Jeremiah’s answer to Zedekiah and to the other political leaders was not a comforting one (Jeremiah 37:17). The crisis will not go away, he said, many will suffer, some, including the king, will die, and the people will go into exile. Like us today, they were ‘facing their own mortality’ and heading into a ‘total recalibration of their existence’ (as journalist Simon Heffer described our present situation back in March in his trenchant critique of the Archbishop of Canterbury’s initial response to the Coronavirus crisis). And, as seems likely for us today, even when the current crisis had run its course, things would never be the same.

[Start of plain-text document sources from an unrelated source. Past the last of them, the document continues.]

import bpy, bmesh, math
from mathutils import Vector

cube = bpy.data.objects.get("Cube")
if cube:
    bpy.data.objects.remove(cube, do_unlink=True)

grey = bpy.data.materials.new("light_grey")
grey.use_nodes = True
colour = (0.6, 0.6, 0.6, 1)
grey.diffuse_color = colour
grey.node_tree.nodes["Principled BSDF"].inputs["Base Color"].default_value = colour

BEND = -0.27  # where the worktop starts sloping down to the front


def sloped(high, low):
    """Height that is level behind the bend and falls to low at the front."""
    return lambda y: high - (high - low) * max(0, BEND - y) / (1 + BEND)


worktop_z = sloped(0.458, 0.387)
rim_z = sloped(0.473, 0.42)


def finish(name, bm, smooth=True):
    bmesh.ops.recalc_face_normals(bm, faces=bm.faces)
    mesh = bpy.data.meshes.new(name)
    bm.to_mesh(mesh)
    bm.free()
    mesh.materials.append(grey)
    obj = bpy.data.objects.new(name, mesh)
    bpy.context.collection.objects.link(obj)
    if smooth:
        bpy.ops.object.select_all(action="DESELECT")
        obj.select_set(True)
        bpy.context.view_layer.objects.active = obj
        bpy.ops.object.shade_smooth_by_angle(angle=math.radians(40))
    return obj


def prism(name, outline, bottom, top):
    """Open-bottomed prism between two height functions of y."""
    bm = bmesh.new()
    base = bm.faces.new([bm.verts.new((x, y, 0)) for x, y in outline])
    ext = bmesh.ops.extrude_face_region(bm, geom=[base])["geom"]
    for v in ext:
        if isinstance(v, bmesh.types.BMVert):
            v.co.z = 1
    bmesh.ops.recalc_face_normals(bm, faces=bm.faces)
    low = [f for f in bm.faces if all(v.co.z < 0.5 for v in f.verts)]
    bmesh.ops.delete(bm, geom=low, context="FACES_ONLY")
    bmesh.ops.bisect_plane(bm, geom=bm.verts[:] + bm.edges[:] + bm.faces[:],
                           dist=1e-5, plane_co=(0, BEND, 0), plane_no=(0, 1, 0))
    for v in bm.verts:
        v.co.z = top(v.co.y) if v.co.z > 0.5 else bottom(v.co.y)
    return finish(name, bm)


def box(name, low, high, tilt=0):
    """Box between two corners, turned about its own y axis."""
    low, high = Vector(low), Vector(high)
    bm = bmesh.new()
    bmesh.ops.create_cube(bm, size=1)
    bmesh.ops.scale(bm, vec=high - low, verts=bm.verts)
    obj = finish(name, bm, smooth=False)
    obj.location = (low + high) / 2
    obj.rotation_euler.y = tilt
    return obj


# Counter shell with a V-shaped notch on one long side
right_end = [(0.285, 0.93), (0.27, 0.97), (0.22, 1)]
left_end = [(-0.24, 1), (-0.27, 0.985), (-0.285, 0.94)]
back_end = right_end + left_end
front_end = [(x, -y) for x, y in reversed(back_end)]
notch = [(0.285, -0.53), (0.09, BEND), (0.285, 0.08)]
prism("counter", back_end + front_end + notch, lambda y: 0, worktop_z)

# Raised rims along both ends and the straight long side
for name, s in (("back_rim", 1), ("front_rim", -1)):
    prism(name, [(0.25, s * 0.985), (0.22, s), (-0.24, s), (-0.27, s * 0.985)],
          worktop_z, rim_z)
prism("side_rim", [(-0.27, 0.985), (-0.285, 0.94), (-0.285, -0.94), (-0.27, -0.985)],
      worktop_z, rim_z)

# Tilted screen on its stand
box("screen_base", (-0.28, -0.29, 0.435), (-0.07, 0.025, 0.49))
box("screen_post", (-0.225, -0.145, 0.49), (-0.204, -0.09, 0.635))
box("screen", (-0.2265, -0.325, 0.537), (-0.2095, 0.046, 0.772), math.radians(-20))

Yet, the over-ruling trajectory of Jeremiah’s message is one of ‘a hope and a future’ (Jeremiah 32:17). Jeremiah faced the truth of their situation head on. But he also saw beyond it. As theologian, Walter Brueggemann put it, the book of Jeremiah “invites the reading community up to, into, and out of the abyss, at every point testifying to the one who is the Lord of the abyss”. Breuggemann, W. 2007. The theology of the book of Jeremiah, p 42. New York: Cambridge University Press. And this combination of sober realism and over-arching hope is at the heart of what I believe the Lord would say to us today.
In my next few articles, I shall address aspects of the Covid-19 crisis attempting to be faithful to this core message of sober realism and over-arching hope, and to the essence of the prophetic task as exemplified by Jeremiah and the other biblical prophets – that of seeking to understand the present times in the light of God’s eternal word as revealed in Scripture, of reading the Bible is such as way as to ‘reveal God’s hidden governance behind visible states of affairs’. Breuggemann, W. 2007. Op cit.
Finally, like Jerusalem’s crisis of 587 BC, Covid-19 is multifaceted. For ancient Israel, the immediate occasion was the imperialism and expansionism of the Babylonians, culminating in the siege and sacking of the city of Jerusalem and the carrying away of much of its population into exile. But the issue was compounded by the way the leaders, both political and religious, handled the crisis, the historical events leading up to it, and its profound social, political and economic consequences. Likewise, at the core of the Covid-19 situation is a highly contagious disease, which can cause anything from mild or no symptoms through to death, which has spread rapidly across the world and which is likely to be with us for some time. But most people’s direct experience of Covid-19 is of the lockdown, with its profound political, social and economic effects, many of which have yet to kick in. And the Covid-19 phenomenon is also shaped by our history and the way it has been addressed by our leaders.